Task objective:
Omit all pictures and give the records below again exactly as written.

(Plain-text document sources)

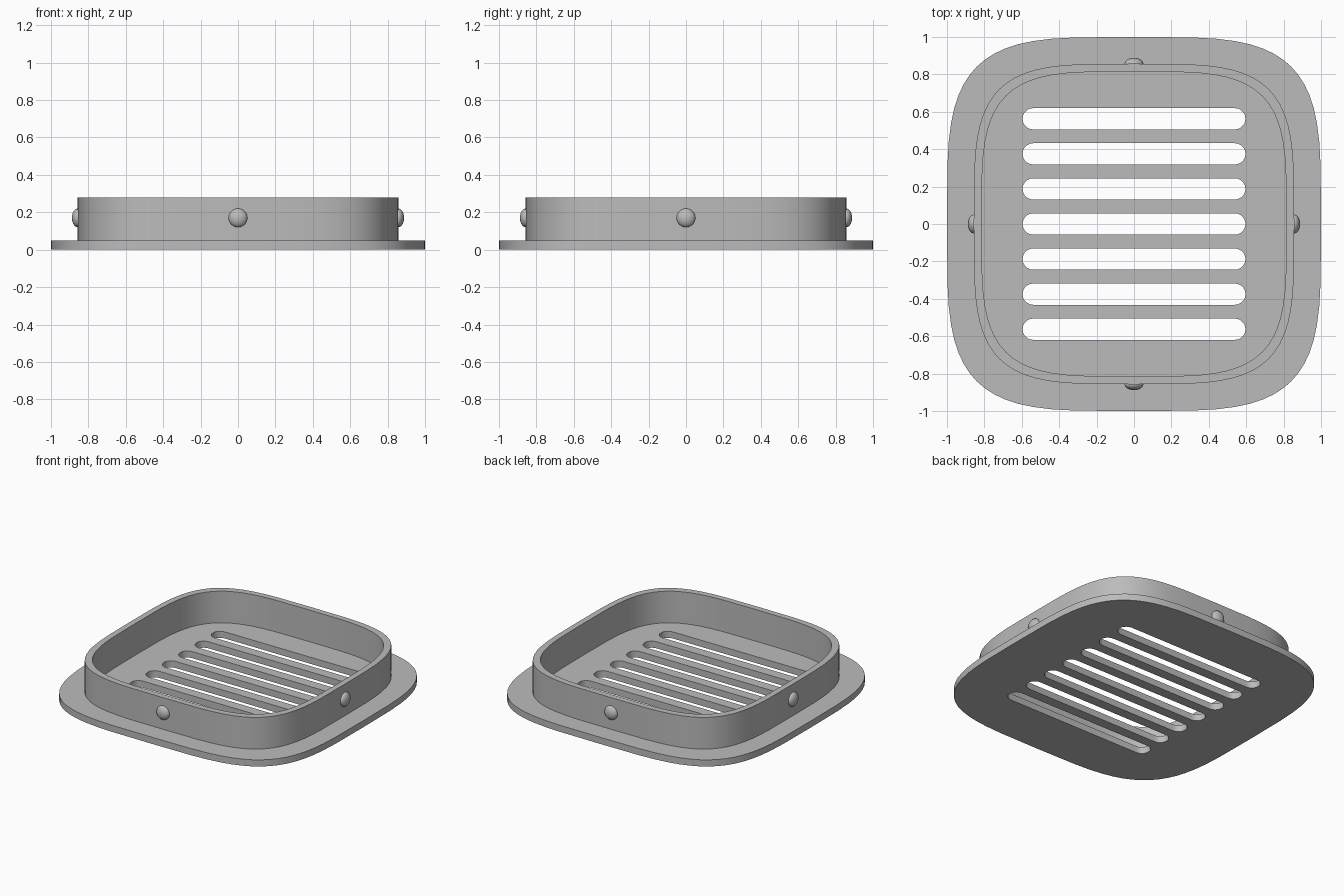
import bpy
import bmesh
from math import sin, cos, pi, copysign, radians

cube = bpy.data.objects.get("Cube")
if cube:
    bpy.data.objects.remove(cube, do_unlink=True)

grey = bpy.data.materials.new("plain grey")
grey.use_nodes = True
colour = (0.5, 0.5, 0.5, 1)
grey.diffuse_color = colour
grey.node_tree.nodes["Principled BSDF"].inputs["Base Color"].default_value = colour


def squircle(size, count=64):
    """Rounded-square outline (superellipse) of the given half width."""
    def root(v):
        return copysign(abs(v) ** 0.5, v)
    return [(size * root(cos(2 * pi * i / count)), size * root(sin(2 * pi * i / count)))
            for i in range(count)]


def slot(y, half_length, radius, steps=10):
    """Long slot outline with round ends."""
    points = []
    for side in (1, -1):
        for i in range(steps + 1):
            a = pi * i / steps - pi / 2
            points.append((side * (half_length - radius + radius * cos(a)),
                           y + side * radius * sin(a)))
    return points


def smooth(obj):
    bpy.ops.object.select_all(action='DESELECT')
    obj.select_set(True)
    bpy.context.view_layer.objects.active = obj
    bpy.ops.object.shade_smooth_by_angle(angle=radians(30))


def slab(name, outlines, bottom, top):
    """Solid slab from an outer outline and its holes."""
    curve = bpy.data.curves.new(name, 'CURVE')
    curve.dimensions = '2D'
    curve.fill_mode = 'BOTH'
    curve.extrude = (top - bottom) / 2
    for outline in outlines:
        spline = curve.splines.new('POLY')
        spline.points.add(len(outline) - 1)
        for point, (x, y) in zip(spline.points, outline):
            point.co = (x, y, 0, 1)
        spline.use_cyclic_u = True
    obj = bpy.data.objects.new(name, curve)
    bpy.context.collection.objects.link(obj)
    obj.location.z = (top + bottom) / 2
    bpy.ops.object.select_all(action='DESELECT')
    obj.select_set(True)
    bpy.context.view_layer.objects.active = obj
    bpy.ops.object.convert(target='MESH')
    obj = bpy.context.view_layer.objects.active
    # Weld the caps to the sides
    bm = bmesh.new()
    bm.from_mesh(obj.data)
    bmesh.ops.remove_doubles(bm, verts=bm.verts, dist=0.0002)
    bmesh.ops.recalc_face_normals(bm, faces=bm.faces)
    bm.to_mesh(obj.data)
    bm.free()
    obj.data.materials.clear()
    obj.data.materials.append(grey)
    smooth(obj)


# Slotted base plate
slots = [slot(0.1875 * i, 0.596, 0.057) for i in range(-3, 4)]
slab("base_plate", [squircle(1)] + slots, 0, 0.048)

# Upright rim
slab("rim_wall", [squircle(0.857), squircle(0.814)], 0.048, 0.278)

# Snap bumps in the middle of each side
for i, side in enumerate(("left", "back", "right", "front")):
    a = i * pi / 2
    bpy.ops.mesh.primitive_uv_sphere_add(
        segments=32, ring_count=16, radius=0.05, rotation=(0, 0, a),
        location=(0.857 * cos(a), 0.857 * sin(a), 0.17))
    bump = bpy.context.object
    bump.name = side + "_snap_bump"
    bump.scale.x = 0.62
    bump.data.materials.append(grey)
    smooth(bump)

Task response:
import bpy
import bmesh
from math import sin, cos, pi, copysign, radians

cube = bpy.data.objects.get("Cube")
if cube:
    bpy.data.objects.remove(cube, do_unlink=True)

grey = bpy.data.materials.new("plain grey")
grey.use_nodes = True
colour = (0.5, 0.5, 0.5, 1)
grey.diffuse_color = colour
grey.node_tree.nodes["Principled BSDF"].inputs["Base Color"].default_value = colour


def squircle(size, count=64):
    """Rounded-square outline (superellipse) of the given half width."""
    def root(v):
        return copysign(abs(v) ** 0.5, v)
    return [(size * root(cos(2 * pi * i / count)), size * root(sin(2 * pi * i / count)))
            for i in range(count)]


def slot(y, half_length, radius, steps=10):
    """Long slot outline with round ends."""
    points = []
    for side in (1, -1):
        for i in range(steps + 1):
            a = pi * i / steps - pi / 2
            points.append((side * (half_length - radius + radius * cos(a)),
                           y + side * radius * sin(a)))
    return points


def smooth(obj):
    bpy.ops.object.select_all(action='DESELECT')
    obj.select_set(True)
    bpy.context.view_layer.objects.active = obj
    bpy.ops.object.shade_smooth_by_angle(angle=radians(30))


def slab(name, outlines, bottom, top):
    """Solid slab from an outer outline and its holes."""
    curve = bpy.data.curves.new(name, 'CURVE')
    curve.dimensions = '2D'
    curve.fill_mode = 'BOTH'
    curve.extrude = (top - bottom) / 2
    for outline in outlines:
        spline = curve.splines.new('POLY')
        spline.points.add(len(outline) - 1)
        for point, (x, y) in zip(spline.points, outline):
            point.co = (x, y, 0, 1)
        spline.use_cyclic_u = True
    obj = bpy.data.objects.new(name, curve)
    bpy.context.collection.objects.link(obj)
    obj.location.z = (top + bottom) / 2
    bpy.ops.object.select_all(action='DESELECT')
    obj.select_set(True)
    bpy.context.view_layer.objects.active = obj
    bpy.ops.object.convert(target='MESH')
    obj = bpy.context.view_layer.objects.active
    # Weld the caps to the sides
    bm = bmesh.new()
    bm.from_mesh(obj.data)
    bmesh.ops.remove_doubles(bm, verts=bm.verts, dist=0.0002)
    bmesh.ops.recalc_face_normals(bm, faces=bm.faces)
    bm.to_mesh(obj.data)
    bm.free()
    obj.data.materials.clear()
    obj.data.materials.append(grey)
    smooth(obj)


# Slotted base plate
slots = [slot(0.1875 * i, 0.596, 0.057) for i in range(-3, 4)]
slab("base_plate", [squircle(1)] + slots, 0, 0.048)

# Upright rim
slab("rim_wall", [squircle(0.857), squircle(0.814)], 0.048, 0.278)

# Snap bumps in the middle of each side
for i, side in enumerate(("left", "back", "right", "front")):
    a = i * pi / 2
    bpy.ops.mesh.primitive_uv_sphere_add(
        segments=32, ring_count=16, radius=0.05, rotation=(0, 0, a),
        location=(0.857 * cos(a), 0.857 * sin(a), 0.17))
    bump = bpy.context.object
    bump.name = side + "_snap_bump"
    bump.scale.x = 0.62
    bump.data.materials.append(grey)
    smooth(bump)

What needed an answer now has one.